Start of Excerpted data

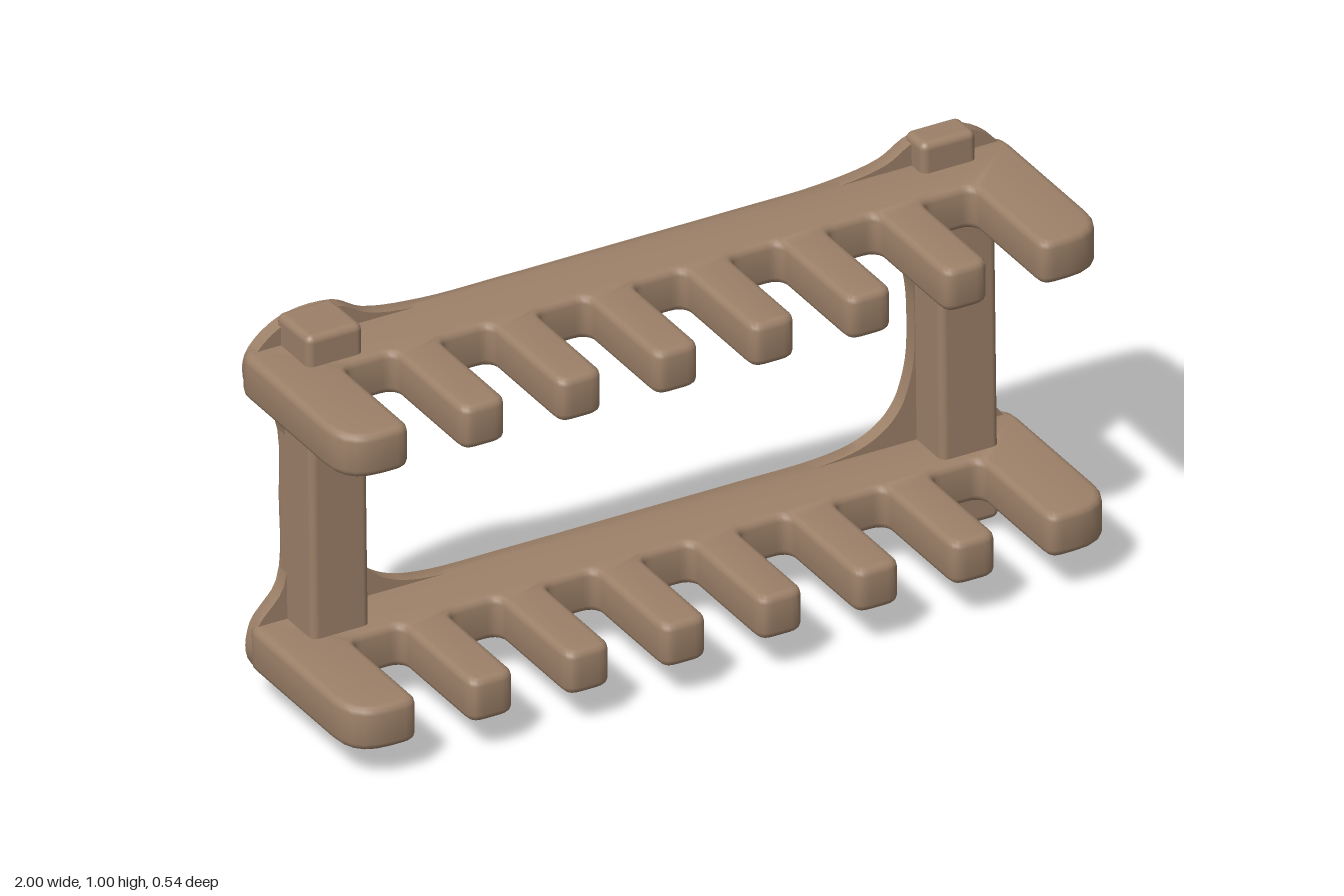
import * as THREE from 'three';
import { toCreasedNormals } from 'three/addons/utils/BufferGeometryUtils.js';
import { RoundedBoxGeometry } from 'three/addons/geometries/RoundedBoxGeometry.js';

const MID = 0.505; // height of the rack's centre

// Closed shape from [x, y, radius] corners, each corner rounded
function roundedShape(corners) {
  const shape = new THREE.Shape();
  const n = corners.length;
  corners.forEach(([x, y, r], i) => {
    const c = new THREE.Vector2(x, y);
    const toward = ([px, py]) => new THREE.Vector2(px, py).sub(c).setLength(r).add(c);
    const a = toward(corners[(i + n - 1) % n]);
    const b = toward(corners[(i + 1) % n]);
    if (i === 0) shape.moveTo(a.x, a.y);
    else shape.lineTo(a.x, a.y);
    shape.quadraticCurveTo(x, y, b.x, b.y);
  });
  shape.closePath();
  return shape;
}

// Comb-shaped shelf: a back strip with eight prongs, extruded downwards
function combGeometry() {
  const back = -0.23, root = -0.05, tip = 0.265;
  const corners = [[-0.99, back, 0.05]];
  for (let i = 0; i < 8; i++) {
    const first = i === 0, last = i === 7;
    const centre = -0.877 + i * 0.2505;
    const left = first ? -0.99 : centre - 0.058;
    const right = last ? 0.99 : centre + 0.058;
    if (!first) corners.push([left, root, 0.03]);
    corners.push([left, tip, first ? 0.1 : 0.035]);
    corners.push([right, tip, last ? 0.1 : 0.035]);
    if (!last) corners.push([right, root, 0.03]);
  }
  corners.push([0.99, back, 0.05]);
  const bevel = 0.018, height = 0.11;
  const geo = new THREE.ExtrudeGeometry(roundedShape(corners), {
    depth: height - 2 * bevel, bevelThickness: bevel, bevelSize: bevel,
    bevelOffset: -bevel, bevelSegments: 3, curveSegments: 5,
  });
  geo.translate(0, 0, bevel - height / 2);
  geo.rotateX(Math.PI / 2);
  return toCreasedNormals(geo, 0.9);
}

// Mirror a quarter outline into a closed smooth loop
function loopCurve(quarter) {
  const inner = quarter.slice(1, -1).reverse();
  const pts = [
    ...quarter,
    ...inner.map(([x, y]) => [x, -y]),
    ...quarter.slice(0, 1).map(([x, y]) => [x, -y]),
    ...quarter.slice(1).map(([x, y]) => [-x, -y]),
    ...inner.map(([x, y]) => [-x, y]),
  ];
  return new THREE.CatmullRomCurve3(pts.map(([x, y]) => new THREE.Vector3(x, y, 0)), true);
}

// Back frame: swelling cross-sections between an inner and an outer loop
function frameGeometry() {
  const inner = loopCurve([[0, 0.295], [0.3, 0.295], [0.5, 0.293], [0.59, 0.28], [0.64, 0.26],
    [0.675, 0.235], [0.7, 0.205], [0.715, 0.175], [0.735, 0.1], [0.74, 0]]);
  const outer = loopCurve([[0, 0.405], [0.3, 0.405], [0.52, 0.408], [0.67, 0.43], [0.75, 0.47],
    [0.89, 0.462], [0.975, 0.39], [0.97, 0.3], [0.9, 0.21], [0.89, 0]]);
  const around = 180, across = 10, row = across + 3;
  const pos = [], index = [];
  for (let i = 0; i < around; i++) {
    const a = inner.getPoint(i / around), b = outer.getPoint(i / around);
    const onRail = THREE.MathUtils.smoothstep(Math.abs(b.y), 0.1, 0.38);
    const ripple = 0.006 * Math.sin(b.x * 9 + 2.5);
    const swell = 0.006 + onRail * (0.032 + ripple);
    for (let j = 0; j <= across; j++) {
      const s = j / across;
      const p = a.clone().lerp(b, s);
      pos.push(p.x, p.y, -0.232 - swell * Math.sin(Math.PI * s));
    }
    pos.push(b.x, b.y, -0.195, a.x, a.y, -0.195);
    for (let j = 0; j < row; j++) {
      const i2 = (i + 1) % around, j2 = (j + 1) % row;
      const p = i * row + j, q = i * row + j2, r = i2 * row + j, t = i2 * row + j2;
      index.push(p, q, r, q, t, r);
    }
  }
  const geo = new THREE.BufferGeometry();
  geo.setAttribute('position', new THREE.Float32BufferAttribute(pos, 3));
  geo.setIndex(index);
  return toCreasedNormals(geo, 0.9);
}

export function createModel() {
  const wood = new THREE.MeshStandardMaterial({ color: 0x9c8068 });
  wood.name = 'wood';
  const rack = new THREE.Group();
  rack.name = 'rack';
  // Everything hangs on a body that leans very slightly to one side
  const body = new THREE.Group();
  body.name = 'body';
  body.position.y = MID;
  body.rotation.z = 0.012;
  rack.add(body);

  const add = (name, geo, x = 0, y = 0, z = 0) => {
    const mesh = new THREE.Mesh(geo, wood);
    mesh.name = name;
    mesh.position.set(x, y, z);
    body.add(mesh);
    return mesh;
  };
  const block = (name, x0, x1, y0, y1, z0, z1) =>
    add(name, new RoundedBoxGeometry(x1 - x0, y1 - y0, z1 - z0, 3, 0.018),
      (x0 + x1) / 2, (y0 + y1) / 2, (z0 + z1) / 2);

  // Shelves
  const comb = combGeometry();
  add('upperShelf', comb, -0.006, 0.352).rotation.x = 0.02;
  add('lowerShelf', comb, 0.006, -0.353).rotation.x = 0.02;

  // Posts
  block('rightPost', -0.892, -0.742, -0.4, 0.4, -0.238, -0.08);
  block('leftPost', 0.742, 0.892, -0.4, 0.4, -0.238, -0.08);

  // Post ends showing above and below the shelves
  block('rightPostTop', -0.9, -0.755, 0.3, 0.485, -0.22, -0.072);
  block('leftPostTop', 0.738, 0.88, 0.3, 0.485, -0.232, -0.145);
  block('rightPostFoot', -0.886, -0.742, -0.493, -0.3, -0.232, -0.085);
  block('leftPostFoot', 0.745, 0.895, -0.487, -0.3, -0.232, -0.085);

  // Flared frame joining posts and shelves at the back
  add('backFrame', frameGeometry());
  return rack;
}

End of Excerpted data

■ Exercise instructions ■
Nothing but the records above, retyped exactly and stripped of images, should appear in the answer.

■ Result ■
import * as THREE from 'three';
import { toCreasedNormals } from 'three/addons/utils/BufferGeometryUtils.js';
import { RoundedBoxGeometry } from 'three/addons/geometries/RoundedBoxGeometry.js';

const MID = 0.505; // height of the rack's centre

// Closed shape from [x, y, radius] corners, each corner rounded
function roundedShape(corners) {
  const shape = new THREE.Shape();
  const n = corners.length;
  corners.forEach(([x, y, r], i) => {
    const c = new THREE.Vector2(x, y);
    const toward = ([px, py]) => new THREE.Vector2(px, py).sub(c).setLength(r).add(c);
    const a = toward(corners[(i + n - 1) % n]);
    const b = toward(corners[(i + 1) % n]);
    if (i === 0) shape.moveTo(a.x, a.y);
    else shape.lineTo(a.x, a.y);
    shape.quadraticCurveTo(x, y, b.x, b.y);
  });
  shape.closePath();
  return shape;
}

// Comb-shaped shelf: a back strip with eight prongs, extruded downwards
function combGeometry() {
  const back = -0.23, root = -0.05, tip = 0.265;
  const corners = [[-0.99, back, 0.05]];
  for (let i = 0; i < 8; i++) {
    const first = i === 0, last = i === 7;
    const centre = -0.877 + i * 0.2505;
    const left = first ? -0.99 : centre - 0.058;
    const right = last ? 0.99 : centre + 0.058;
    if (!first) corners.push([left, root, 0.03]);
    corners.push([left, tip, first ? 0.1 : 0.035]);
    corners.push([right, tip, last ? 0.1 : 0.035]);
    if (!last) corners.push([right, root, 0.03]);
  }
  corners.push([0.99, back, 0.05]);
  const bevel = 0.018, height = 0.11;
  const geo = new THREE.ExtrudeGeometry(roundedShape(corners), {
    depth: height - 2 * bevel, bevelThickness: bevel, bevelSize: bevel,
    bevelOffset: -bevel, bevelSegments: 3, curveSegments: 5,
  });
  geo.translate(0, 0, bevel - height / 2);
  geo.rotateX(Math.PI / 2);
  return toCreasedNormals(geo, 0.9);
}

// Mirror a quarter outline into a closed smooth loop
function loopCurve(quarter) {
  const inner = quarter.slice(1, -1).reverse();
  const pts = [
    ...quarter,
    ...inner.map(([x, y]) => [x, -y]),
    ...quarter.slice(0, 1).map(([x, y]) => [x, -y]),
    ...quarter.slice(1).map(([x, y]) => [-x, -y]),
    ...inner.map(([x, y]) => [-x, y]),
  ];
  return new THREE.CatmullRomCurve3(pts.map(([x, y]) => new THREE.Vector3(x, y, 0)), true);
}

// Back frame: swelling cross-sections between an inner and an outer loop
function frameGeometry() {
  const inner = loopCurve([[0, 0.295], [0.3, 0.295], [0.5, 0.293], [0.59, 0.28], [0.64, 0.26],
    [0.675, 0.235], [0.7, 0.205], [0.715, 0.175], [0.735, 0.1], [0.74, 0]]);
  const outer = loopCurve([[0, 0.405], [0.3, 0.405], [0.52, 0.408], [0.67, 0.43], [0.75, 0.47],
    [0.89, 0.462], [0.975, 0.39], [0.97, 0.3], [0.9, 0.21], [0.89, 0]]);
  const around = 180, across = 10, row = across + 3;
  const pos = [], index = [];
  for (let i = 0; i < around; i++) {
    const a = inner.getPoint(i / around), b = outer.getPoint(i / around);
    const onRail = THREE.MathUtils.smoothstep(Math.abs(b.y), 0.1, 0.38);
    const ripple = 0.006 * Math.sin(b.x * 9 + 2.5);
    const swell = 0.006 + onRail * (0.032 + ripple);
    for (let j = 0; j <= across; j++) {
      const s = j / across;
      const p = a.clone().lerp(b, s);
      pos.push(p.x, p.y, -0.232 - swell * Math.sin(Math.PI * s));
    }
    pos.push(b.x, b.y, -0.195, a.x, a.y, -0.195);
    for (let j = 0; j < row; j++) {
      const i2 = (i + 1) % around, j2 = (j + 1) % row;
      const p = i * row + j, q = i * row + j2, r = i2 * row + j, t = i2 * row + j2;
      index.push(p, q, r, q, t, r);
    }
  }
  const geo = new THREE.BufferGeometry();
  geo.setAttribute('position', new THREE.Float32BufferAttribute(pos, 3));
  geo.setIndex(index);
  return toCreasedNormals(geo, 0.9);
}

export function createModel() {
  const wood = new THREE.MeshStandardMaterial({ color: 0x9c8068 });
  wood.name = 'wood';
  const rack = new THREE.Group();
  rack.name = 'rack';
  // Everything hangs on a body that leans very slightly to one side
  const body = new THREE.Group();
  body.name = 'body';
  body.position.y = MID;
  body.rotation.z = 0.012;
  rack.add(body);

  const add = (name, geo, x = 0, y = 0, z = 0) => {
    const mesh = new THREE.Mesh(geo, wood);
    mesh.name = name;
    mesh.position.set(x, y, z);
    body.add(mesh);
    return mesh;
  };
  const block = (name, x0, x1, y0, y1, z0, z1) =>
    add(name, new RoundedBoxGeometry(x1 - x0, y1 - y0, z1 - z0, 3, 0.018),
      (x0 + x1) / 2, (y0 + y1) / 2, (z0 + z1) / 2);

  // Shelves
  const comb = combGeometry();
  add('upperShelf', comb, -0.006, 0.352).rotation.x = 0.02;
  add('lowerShelf', comb, 0.006, -0.353).rotation.x = 0.02;

  // Posts
  block('rightPost', -0.892, -0.742, -0.4, 0.4, -0.238, -0.08);
  block('leftPost', 0.742, 0.892, -0.4, 0.4, -0.238, -0.08);

  // Post ends showing above and below the shelves
  block('rightPostTop', -0.9, -0.755, 0.3, 0.485, -0.22, -0.072);
  block('leftPostTop', 0.738, 0.88, 0.3, 0.485, -0.232, -0.145);
  block('rightPostFoot', -0.886, -0.742, -0.493, -0.3, -0.232, -0.085);
  block('leftPostFoot', 0.745, 0.895, -0.487, -0.3, -0.232, -0.085);

  // Flared frame joining posts and shelves at the back
  add('backFrame', frameGeometry());
  return rack;
}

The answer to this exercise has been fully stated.